Imagine if you could use your own body heat to recharge your smart phone? That’s just one of the ways scientists are trying to decentralise energy production. They also have an eye on new means of power distribution, including using laser beams instead of lines and poles.
Published 04/15/21
There’s a serious campaign underway to have 30 per cent of the Earth designated as a giant conservation zone. The target date is 2030. The eventual aim is to lock down half the planet. It’s about protecting habitats and biodiversity. But, in so doing, what are the risks for indigenous communities and the poor?  
Published 04/08/21
How many private details are you revealing online – and how valuable is that information? And more importantly what steps can you take to protect your data?
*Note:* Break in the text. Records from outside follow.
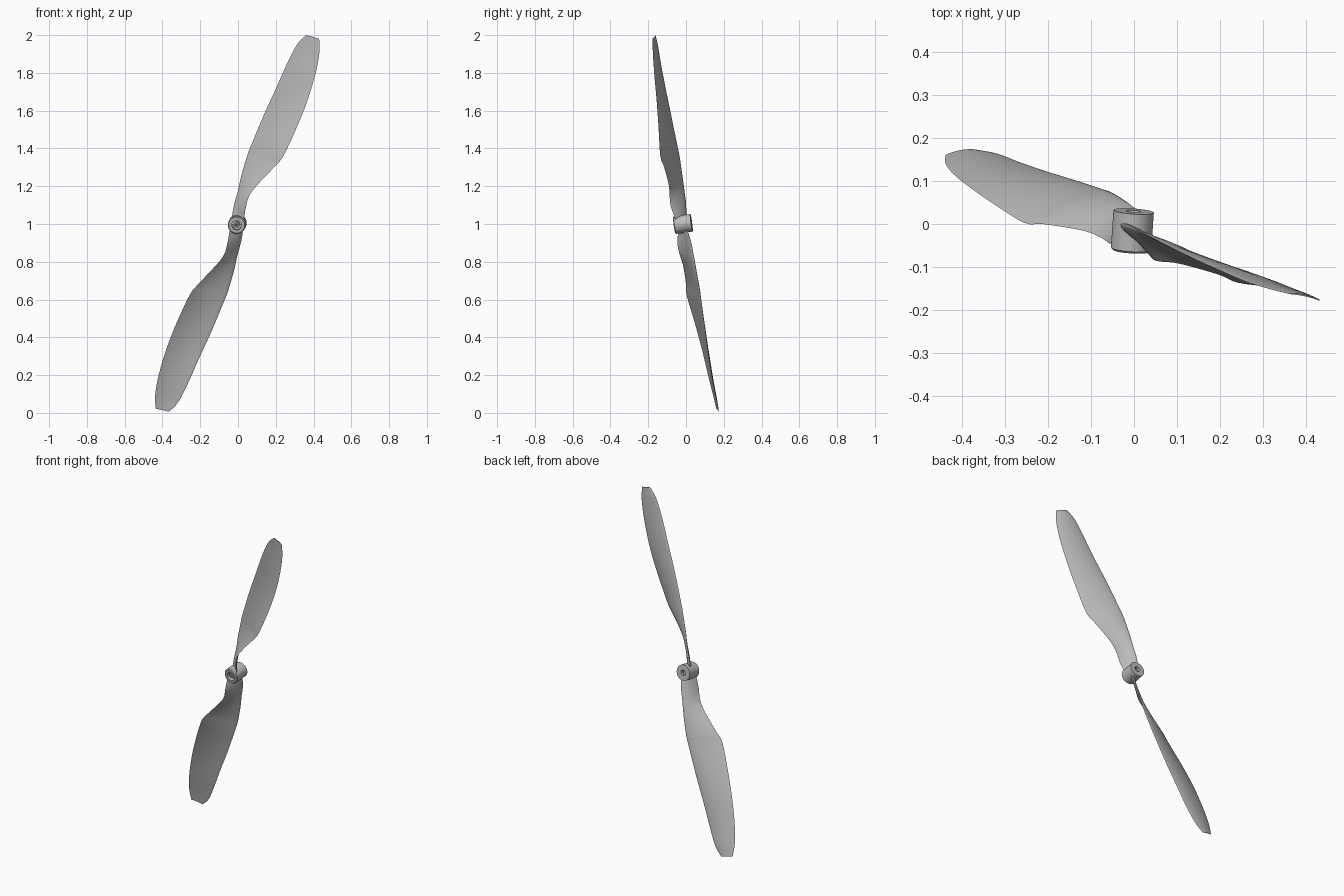
import bpy, bmesh, math
from mathutils import Vector, Matrix

cube = bpy.data.objects.get("Cube")
if cube:
    bpy.data.objects.remove(cube, do_unlink=True)

CENTRE = Vector((-0.004, -0.017, 1.0))
AXIS = Vector((0.07, 1.0, 0.142)).normalized()
SPAN = Vector((0.39, -0.17, 1.0)).normalized()

grey = bpy.data.materials.new("light grey plastic")
grey.use_nodes = True
colour = (0.5, 0.5, 0.5, 1.0)
grey.diffuse_color = colour
grey.node_tree.nodes["Principled BSDF"].inputs["Base Color"].default_value = colour


def finish(bm, name):
    """Turn a bmesh into a smooth shaded grey object."""
    bmesh.ops.recalc_face_normals(bm, faces=bm.faces)
    mesh = bpy.data.meshes.new(name)
    bm.to_mesh(mesh)
    bm.free()
    mesh.materials.append(grey)
    obj = bpy.data.objects.new(name, mesh)
    bpy.context.collection.objects.link(obj)
    bpy.ops.object.select_all(action="DESELECT")
    obj.select_set(True)
    bpy.context.view_layer.objects.active = obj
    bpy.ops.object.shade_smooth_by_angle(angle=math.radians(40))
    return obj


def bridge(bm, a, b):
    for i in range(len(a)):
        j = (i + 1) % len(a)
        bm.faces.new((a[i], a[j], b[j], b[i]))


def spline(points, steps):
    """Catmull-Rom curve through the points."""
    pts = [2 * points[0] - points[1]] + points + [2 * points[-1] - points[-2]]
    out = []
    for p, q, r, s in zip(pts, pts[1:], pts[2:], pts[3:]):
        for k in range(steps):
            t = k / steps
            out.append(q + (r - p) * (t / 2) + (2 * p - 5 * q + 4 * r - s) * (t * t / 2)
                       + (3 * q - p - 3 * r + s) * (t ** 3 / 2))
    return out + [points[-1]]


# Blade outline from root to tip: convex leading edge and S-shaped trailing edge
LEADING = [(-.025, -.005, 1.0), (-.030, 0, 1.045), (-.018, 0, 1.11), (0, -.008, 1.175),
           (.015, -.018, 1.245), (.048, -.035, 1.36), (.073, -.048, 1.425),
           (.14, -.081, 1.585), (.2, -.108, 1.715), (.26, -.134, 1.85),
           (.312, -.15, 1.95), (.36, -.162, 2.0)]
TRAILING = [(.02, -.05, .995), (.032, -.057, 1.03), (.042, -.08, 1.09), (.06, -.087, 1.15),
            (.105, -.092, 1.21), (.195, -.117, 1.305), (.24, -.136, 1.36),
            (.315, -.146, 1.52), (.37, -.156, 1.66), (.41, -.168, 1.795),
            (.43, -.175, 1.9), (.43, -.178, 1.98)]


def blade(name, turn):
    lead = spline([Vector(p) for p in LEADING], 4)
    trail = spline([Vector(p) for p in TRAILING], 4)
    bm = bmesh.new()
    rings = []
    n = 10
    for k, (a, b) in enumerate(zip(lead, trail)):
        f = k / (len(lead) - 1)
        chord = b - a
        back = SPAN.cross(chord).normalized()
        thick = 0.009 * (1 - f) + 0.002
        camber = 0.055 * chord.length * min(1, 4 * f)
        ring = []
        for i in range(2 * n):
            # cambered aerofoil: rear face out, front face back
            s = (1 - math.cos(math.pi * i / n)) / 2
            side = 1 if i <= n else -1
            half = thick * 2.2 * math.sqrt(max(s, 0)) * (1 - s)
            offset = camber * 4 * s * (1 - s) + side * half
            ring.append(bm.verts.new(turn @ (a + chord * s + back * offset)))
        rings.append(ring)
    for a, b in zip(rings, rings[1:]):
        bridge(bm, a, b)
    bm.faces.new(rings[0])
    bm.faces.new(rings[-1])
    return finish(bm, name)


half_turn = (Matrix.Translation(CENTRE) @ Matrix.Rotation(math.pi, 4, AXIS)
             @ Matrix.Translation(-CENTRE))
blade("upper_blade", Matrix.Identity(4))
blade("lower_blade", half_turn)

# Hub: turned closed profile (radius, distance along axis), with recess and bore
PROFILE = [(.013, -.022), (.026, -.022), (.026, -.046), (.042, -.046), (.047, -.041),
           (.047, .047), (.017, .047), (.017, .03), (.013, .03)]
side_a = AXIS.cross(SPAN).normalized()
side_b = AXIS.cross(side_a)
bm = bmesh.new()
SIDES = 40
loops = []
for i in range(SIDES):
    ang = 2 * math.pi * i / SIDES
    out = side_a * math.cos(ang) + side_b * math.sin(ang)
    loops.append([bm.verts.new(CENTRE + out * r + AXIS * h) for r, h in PROFILE])
for i in range(SIDES):
    bridge(bm, loops[i], loops[(i + 1) % SIDES])
finish(bm, "hub")

# Shaft collar seated in the front recess
bm = bmesh.new()
collar = [(.007, -.036), (.016, -.036), (.016, -.02), (.007, -.02)]
loops = []
for i in range(SIDES):
    ang = 2 * math.pi * i / SIDES
    out = side_a * math.cos(ang) + side_b * math.sin(ang)
    loops.append([bm.verts.new(CENTRE + out * r + AXIS * h) for r, h in collar])
for i in range(SIDES):
    bridge(bm, loops[i], loops[(i + 1) % SIDES])
finish(bm, "shaft_collar")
Published 04/04/21
Future Tense a look at how we might be revealing more private details online than we think and the value in the information that’s being mined - and you’ll hear how you could protect your data by actually revealing more than you already are.
Published 04/01/21
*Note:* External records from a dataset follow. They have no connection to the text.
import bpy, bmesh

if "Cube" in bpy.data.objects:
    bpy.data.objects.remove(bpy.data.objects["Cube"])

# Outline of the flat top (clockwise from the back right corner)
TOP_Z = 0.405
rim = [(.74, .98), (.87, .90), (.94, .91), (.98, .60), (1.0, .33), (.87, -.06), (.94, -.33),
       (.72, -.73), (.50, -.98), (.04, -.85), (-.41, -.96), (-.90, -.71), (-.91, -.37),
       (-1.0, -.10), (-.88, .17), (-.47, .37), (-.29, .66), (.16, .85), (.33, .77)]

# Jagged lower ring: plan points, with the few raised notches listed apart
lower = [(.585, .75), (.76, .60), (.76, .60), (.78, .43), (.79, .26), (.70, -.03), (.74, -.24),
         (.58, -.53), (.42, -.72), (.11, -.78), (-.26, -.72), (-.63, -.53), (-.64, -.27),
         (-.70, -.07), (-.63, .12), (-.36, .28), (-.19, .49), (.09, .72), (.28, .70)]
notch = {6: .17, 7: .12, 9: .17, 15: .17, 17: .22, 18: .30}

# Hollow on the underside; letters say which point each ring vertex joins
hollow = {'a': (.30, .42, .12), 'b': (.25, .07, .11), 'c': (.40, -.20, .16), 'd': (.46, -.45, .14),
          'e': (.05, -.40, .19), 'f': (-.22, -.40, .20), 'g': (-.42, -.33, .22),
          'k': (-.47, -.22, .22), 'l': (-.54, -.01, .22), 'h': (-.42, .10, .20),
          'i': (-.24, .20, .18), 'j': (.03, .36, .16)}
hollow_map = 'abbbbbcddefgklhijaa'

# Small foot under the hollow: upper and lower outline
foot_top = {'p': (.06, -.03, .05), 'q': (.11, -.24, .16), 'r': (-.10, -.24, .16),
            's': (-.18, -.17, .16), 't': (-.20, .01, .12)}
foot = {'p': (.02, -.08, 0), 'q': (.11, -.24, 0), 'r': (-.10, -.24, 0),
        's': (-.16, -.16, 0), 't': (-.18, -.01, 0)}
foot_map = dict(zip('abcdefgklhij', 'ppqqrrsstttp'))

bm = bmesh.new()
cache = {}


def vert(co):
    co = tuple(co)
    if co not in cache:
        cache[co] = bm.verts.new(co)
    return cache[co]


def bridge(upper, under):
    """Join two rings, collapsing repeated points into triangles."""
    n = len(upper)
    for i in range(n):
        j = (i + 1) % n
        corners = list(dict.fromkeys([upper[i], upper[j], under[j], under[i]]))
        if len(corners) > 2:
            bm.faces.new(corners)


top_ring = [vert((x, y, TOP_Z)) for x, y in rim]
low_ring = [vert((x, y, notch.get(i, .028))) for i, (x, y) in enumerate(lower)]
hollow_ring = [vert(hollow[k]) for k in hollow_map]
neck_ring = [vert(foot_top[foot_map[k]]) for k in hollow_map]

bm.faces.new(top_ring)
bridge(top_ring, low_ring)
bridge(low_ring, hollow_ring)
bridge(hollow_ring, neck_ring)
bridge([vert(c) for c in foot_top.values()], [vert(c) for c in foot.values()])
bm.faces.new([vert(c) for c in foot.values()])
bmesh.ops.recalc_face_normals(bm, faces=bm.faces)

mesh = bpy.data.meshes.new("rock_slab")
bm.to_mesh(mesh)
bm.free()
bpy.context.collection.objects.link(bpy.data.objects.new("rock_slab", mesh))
Agromining is a new process for extracting large quantities of metals such as cobalt and nickel from the sap and leaves of rare plants known as hyperaccumulators. Australian scientists have already established a test farm in Malaysia and it’s hoped the technology will one day provide poor communities with a new source of income, while also helping to rehabilitate former mining sites. Also, why do some people get sick after using Virtual Reality and is that holding back the technology? And a...
Published 03/28/21
Agromining is a new process for extracting large quantities of metals such as cobalt and nickel from the sap and leaves of rare plants known as hyperaccumulators. Australian scientists have already established a test farm in Malaysia and it’s hoped the technology will one day provide poor communities with a new source of income, while also helping to rehabilitate former mining sites. Also, why do some people get sick after using Virtual Reality and is that holding back the technology? And a...
Published 03/25/21
As the global aviation industry is slowly coming out of its enforced hibernation, all aspects of the business are up for a rethink - from international routes, to aircraft size, even the design and function of passenger terminals. Some analysts see a unique opportunity to reset the way we travel, and to bring the industry into the 21st century. But there are strong headwinds to navigate.
Published 03/21/21
As the global aviation industry is slowly coming out of its enforced hibernation, all aspects of the business are up for a rethink - from international routes, to aircraft size, even the design and function of passenger terminals. Some analysts see a unique opportunity to reset the way we travel, and to bring the industry into the 21st century. But there are strong headwinds to navigate.
Published 03/19/21
The “catch-up and surpass” trope now dominates discussion about Chinese technology. It’s very black and white - China is rising and the rest (mainly the US and the West) are falling behind. It’s all painted as an inevitability. But the reality is much more complicated. Propaganda isn’t strategy. Chinese technology firms are beginning to lead the way in certain social media areas, but they’re also coming up against cultural and manufacturing limits more broadly.
Published 03/14/21
The “catch-up and surpass” trope now dominates discussion about Chinese technology. It’s very black and white - China is rising and the rest (mainly the US and the West) are falling behind. It’s all painted as an inevitability. But the reality is much more complicated. Propaganda isn’t strategy. Chinese technology firms are beginning to lead the way in certain social media areas, but they’re also coming up against cultural and manufacturing limits more broadly.
Published 03/11/21
It’s estimated illegal fishing now accounts for the capture of one in every five fish worldwide. It’s a massive problem. But the biggest threat to fish stocks comes not from illegal activity, but from mainstream fishing industries. In particular, the large national fishing fleets that traverse our oceans. A major international study of marine species has found over 33 per cent of fish species are being over-exploited. 60 per cent are being fished to their maximum level. So, can we bring...
Published 03/07/21